Why aren’t there more women in senior management?
In Australia, according to the EOWA (pdf), of Australia’s top 200 listed companies, 8.7% of directors are female, and 12% of senior exectuives (CEOs plus direct reports) are female. Only 60% of companies have at least one senior executive manager who is female.
So why is that? My expertise is just that of a woman who has made to a reasonably high level in one of those ASX200 companies. I’ve talked about this before, but I think the key is that there are lots of reasons.
First, simple, old fashioned sexism still exists. I was at a women’s breakfast the other day, and was appalled by the stories of sexual harassment, plain and simple, told about being on a trading desk in an electricity company last year. That’s the kind of thing it’s easy to assume doesn’t happen any more, or if it does, only in the most traditional blue collar place. Sadly, not true.
Even without overt sexual harassment, I’ve witnessed many performance discussions where women are judged against different criteria than men. A man who tends to keep quiet during meetings is thoughtful; a woman is diffident. A man who likes to get his point across forcefully is slightly arrogant; a woman is shrill. A man who tends to talk as he thinks is intuitive; a woman is ditzy.
My favourite, though is the one about two fairly equivalent people in my team a few years ago.

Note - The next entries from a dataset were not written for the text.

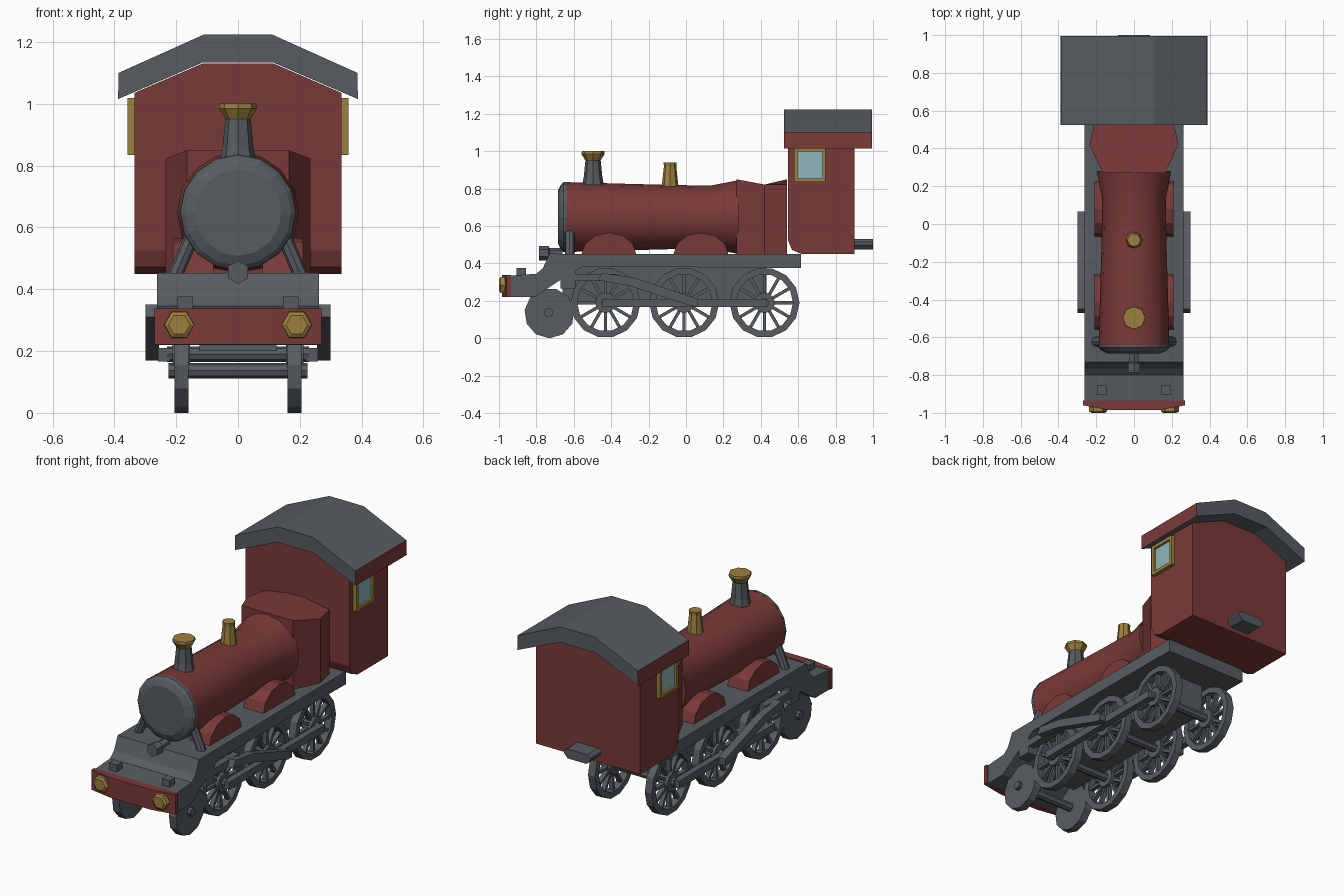
import bpy, bmesh, math
from mathutils import Matrix, Vector

if "Cube" in bpy.data.objects:
    bpy.data.objects.remove(bpy.data.objects["Cube"])


def material(name, rgb):
    m = bpy.data.materials.new(name)
    m.diffuse_color = (*rgb, 1)
    m.use_nodes = True
    m.node_tree.nodes["Principled BSDF"].inputs["Base Color"].default_value = m.diffuse_color
    return m


RED = material("dark red", (0.195, 0.042, 0.04))
GREY = material("iron grey", (0.095, 0.108, 0.118))
GOLD = material("brass", (0.33, 0.215, 0.05))
GLASS = material("window blue", (0.28, 0.47, 0.50))


def finish(name, bm, mat, mirror=False, smooth=False):
    bmesh.ops.recalc_face_normals(bm, faces=bm.faces)
    me = bpy.data.meshes.new(name)
    bm.to_mesh(me)
    bm.free()
    me.materials.append(mat)
    ob = bpy.data.objects.new(name, me)
    bpy.context.collection.objects.link(ob)
    if mirror:
        ob.modifiers.new("mirror", "MIRROR")
    if smooth:
        bpy.ops.object.select_all(action='DESELECT')
        ob.select_set(True)
        bpy.context.view_layer.objects.active = ob
        bpy.ops.object.shade_smooth_by_angle(angle=math.radians(30))
    return ob


def place(axis, p, d):
    return {"x": (d, p[0], p[1]), "y": (p[0], d, p[1]), "z": (p[0], p[1], d)}[axis]


def loft(bm, rings, caps=True):
    vs = [[bm.verts.new(p) for p in r] for r in rings]
    n = len(vs[0])
    for a, b in zip(vs, vs[1:]):
        for i in range(n):
            bm.faces.new((a[i], a[(i + 1) % n], b[(i + 1) % n], b[i]))
    if caps:
        bm.faces.new(vs[0])
        bm.faces.new(vs[-1])


def prism_bm(pts, axis, a, b):
    bm = bmesh.new()
    loft(bm, [[place(axis, p, d) for p in pts] for d in (a, b)])
    return bm


def prism(name, pts, axis, a, b, mat, mirror=False):
    return finish(name, prism_bm(pts, axis, a, b), mat, mirror)


def box(name, x, y, z, mat, mirror=False):
    return prism(name, [(x[0], y[0]), (x[1], y[0]), (x[1], y[1]), (x[0], y[1])], "z", *z, mat, mirror)


def circle(c, r, n, turn=0.0):
    return [(c[0] + r * math.cos(2 * math.pi * (i + turn) / n),
             c[1] + r * math.sin(2 * math.pi * (i + turn) / n)) for i in range(n)]


def turned(name, axis, c, profile, n, mat, mirror=False, smooth=False, turn=0.0):
    """Round part along an axis; profile is (radius, distance along axis)."""
    bm = bmesh.new()
    loft(bm, [[place(axis, p, d) for p in circle(c, r, n, turn)] for r, d in profile])
    return finish(name, bm, mat, mirror, smooth)


def both(pts):
    """Close a half outline by reflecting it across x = 0."""
    return pts + [(-x, v) for x, v in reversed(pts)]


# Boiler, smokebox door and firebox
BC = (0, 0.648)
turned("boiler", "y", BC, [(0.187, -0.645), (0.172, -0.1), (0.168, 0.13), (0.197, 0.28)], 16, RED, smooth=True)
turned("smokebox_door", "y", BC, [(0.188, -0.64), (0.187, -0.655), (0.172, -0.67), (0.14, -0.685)], 16, GREY)
bm = prism_bm(both([(0.05, 0.27), (0.165, 0.27), (0.235, 0.42), (0.21, 0.54), (0.05, 0.54)]), "z", 0.45, 0.85)
for v in bm.verts:
    if v.co.z > 0.8 and abs(v.co.x) > 0.2:
        v.co.z = 0.822
finish("firebox", bm, RED)

# Chimney with brass cap, and safety valve
turned("chimney", "z", (0, -0.497), [(0.062, 0.80), (0.05, 0.86), (0.04, 0.96)], 8, GREY)
turned("chimney_cap", "z", (0, -0.497), [(0.04, 0.95), (0.062, 0.985), (0.06, 1.0), (0.03, 1.0)], 8, GOLD)
turned("safety_valve", "z", (0, -0.085), [(0.047, 0.79), (0.033, 0.92), (0.035, 0.94)], 8, GOLD)

# Cab with rounded lower front edge
bm = prism_bm(both([(0.335, 0.45), (0.335, 1.035), (0.115, 1.13)]), "y", 0.545, 0.90)
edge = [e for e in bm.edges if all(v.co.z < 0.5 and v.co.y < 0.6 for v in e.verts)]
bmesh.ops.bevel(bm, geom=edge, offset=0.075, segments=2, profile=0.5, affect='EDGES')
finish("cab", bm, RED)

# Roof with red eave edges
roof = prism("cab_roof", both([(0.115, 1.133), (0.388, 1.015), (0.386, 1.10), (0.11, 1.224)]),
             "y", 0.525, 0.995, GREY)
roof.data.materials.append(RED)
for p in roof.data.polygons:
    if abs(p.normal.x) > 0.9:
        p.material_index = 1

# Side windows: frame bars and pane
box("window_pane", (0.336, 0.344), (0.59, 0.735), (0.85, 1.005), GLASS, True)
for nm, y, z in (("front", (0.577, 0.595), (0.835, 1.018)), ("rear", (0.73, 0.747), (0.835, 1.018)),
                 ("bottom", (0.595, 0.73), (0.835, 0.855)), ("top", (0.595, 0.73), (0.998, 1.018))):
    box("window_frame_" + nm, (0.33, 0.357), y, z, GOLD, True)

# Rear coupling plate
prism("rear_coupling", both([(0.06, 0.475), (0.085, 0.50), (0.085, 0.515), (0.065, 0.53)]), "y", 0.89, 1.0, GREY)

# Running board flowing into the front apron
prism("running_board", [(0.615, 0.45), (0.615, 0.375), (-0.55, 0.385), (-0.69, 0.30), (-0.81, 0.22),
                        (-0.94, 0.22), (-0.94, 0.335), (-0.80, 0.345), (-0.765, 0.375), (-0.73, 0.452)],
      "x", -0.262, 0.262, GREY)
box("main_frame", (-0.125, 0.125), (-0.66, 0.43), (0.2, 0.39), GREY)

# Buffer beam, lamps and small front fittings
prism("buffer_beam", both([(0.27, -0.935), (0.27, -0.96), (0.13, -0.985)]), "z", 0.222, 0.338, RED)
turned("buffer", "y", (0.19, 0.285), [(0.05, -0.96), (0.048, -0.992), (0.035, -1.0)], 6, GOLD, True)
box("apron_block", (0.145, 0.195), (-0.905, -0.855), (0.33, 0.377), GREY, True)
turned("front_lamp", "y", (0, 0.455), [(0.028, -0.66), (0.028, -0.73), (0.038, -0.735), (0.038, -0.785)],
       6, GREY, turn=0.5)

# Leaning smokebox struts
bm = bmesh.new()
loft(bm, [[(x + px, -0.622 + py, z) for px, py in circle((0, 0), 0.026, 8)]
          for x, z in ((0.205, 0.44), (0.145, 0.58))])
finish("smokebox_strut", bm, GREY, True)

# Wheel splashers
for nm, y in (("front", -0.412), ("rear", 0.08)):
    arc = [(y + 0.148 * math.cos(math.pi * i / 6), 0.445 + 0.12 * math.sin(math.pi * i / 6)) for i in range(7)]
    prism("splasher_" + nm, arc, "x", 0.08, 0.21, RED, True)


# Spoked driving wheels
def driving_wheel(name, y, z=0.19, r=0.187):
    bm = bmesh.new()
    ring = [(r, 0.16), (r, 0.205), (r - 0.035, 0.205), (r - 0.035, 0.16), (r, 0.16)]
    loft(bm, [[place("x", p, d) for p in circle((y, z), q, 14)] for q, d in ring], caps=False)
    bmesh.ops.remove_doubles(bm, verts=bm.verts, dist=1e-5)
    loft(bm, [[place("x", p, d) for p in circle((y, z), 0.055, 12)] for d in (0.155, 0.212)])
    for i in range(12):
        turn = Matrix.Translation((0.183, y, z)) @ Matrix.Rotation(i * math.pi / 6, 4, 'X')
        m = turn @ Matrix.Translation((0, 0, 0.1)) @ Matrix.Diagonal((0.026, 0.017, 0.12, 1))
        bmesh.ops.create_cube(bm, size=1, matrix=m)
    finish(name, bm, GREY, True)


for nm, y in (("front", -0.43), ("middle", -0.01), ("rear", 0.42)):
    driving_wheel("driving_wheel_" + nm, y)
    turned("axle_" + nm, "x", (y, 0.19), [(0.025, 0.0), (0.025, 0.23)], 8, GREY, True)

# Solid leading wheels on their axle
turned("leading_wheel", "x", (-0.73, 0.134), [(0.134, 0.16), (0.134, 0.205)], 11, GREY, True, turn=0.25)
turned("leading_axle", "x", (-0.735, 0.137), [(0.025, -0.225), (0.025, 0.225)], 8, GREY)

# Cylinders and rods
box("steam_cylinder", (0.19, 0.262), (-0.67, -0.59), (0.265, 0.378), GREY, True)
box("slide_bar", (0.22, 0.262), (-0.59, -0.36), (0.305, 0.345), GREY, True)
box("coupling_rod", (0.22, 0.258), (-0.45, 0.43), (0.167, 0.21), GREY, True)
prism("connecting_rod", [(-0.47, 0.31), (-0.45, 0.35), (-0.28, 0.325), (0.065, 0.21), (0.065, 0.17), (0.03, 0.172),
                         (-0.30, 0.28)], "x", 0.255, 0.3, GREY, True)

The consensus of many of the male senior managers was that the woman was good with people, and the man was good at selling. The truth, if you looked at the evidence (360 degree feedback and actual sales to clients) was precisely the opposite. But if you don’t have a woman to point all these things out, then stereotypes just keep on perpetuating.
Second, one that often gets lost, is the importance of mentoring. If you are going to get to very senior management levels, you don’t get there without some help along the way. It tends to be very informal. It’s a bit like a series of apprenticeships. Senior managers will tend to take a good junior under their wing – give them advice every now and again – put them on the interesting projects – recommend other people for them to talk to when they’re ready for their next challenge; etc. And, naturally, often people choose someone in their own image – someone who is just like they were 10 years ago. So it’s much harder to get that kind of help if you are a woman trying to make it in a male industry.
Third, women, in general, are significantly worse than men at negotiating on their own behalf. According to this study, generally women are much more likely to settle for the first offer, to not negotiate the extras they might get (bonuses etc). But only on their own behalf. In the short term, that just might mean that they get paid less. But as you go through a career, if you are paid less, then people take you less seriously, and don’t necessarily think you are ready for the next step.
Let me make this part clear – the fact that women tend not to negotiate on their own behalf as effectively as men does not make them less effective as executives. It makes them a cheaper hire for their company, and hence more valuable. But most companies don’t see it that way – not understanding their valuable resources.
Finally, while women generally take far more time out of their career to look after their children than men do, I don’t believe that this reason belongs in my top three reasons why there aren’t more women in senior management. Many women take more time out of their career than they would necessarily take in a perfect world, simply because by the time they get to that point, they know that they work in a place where they do start behind the eight-ball.
So if you are a senior manager, think carefully about the solution to my three issues – are you honestly not sexist in how you rate people? Do you choose who you mentor based on quality, rather than their similarity to you? Do you take make every effort to pay people of similar ability and performance a similar amount?
On International Women’s Day, take some time to think. Because as an employer, you will have a competitive advantage if you make full use of all your workforce.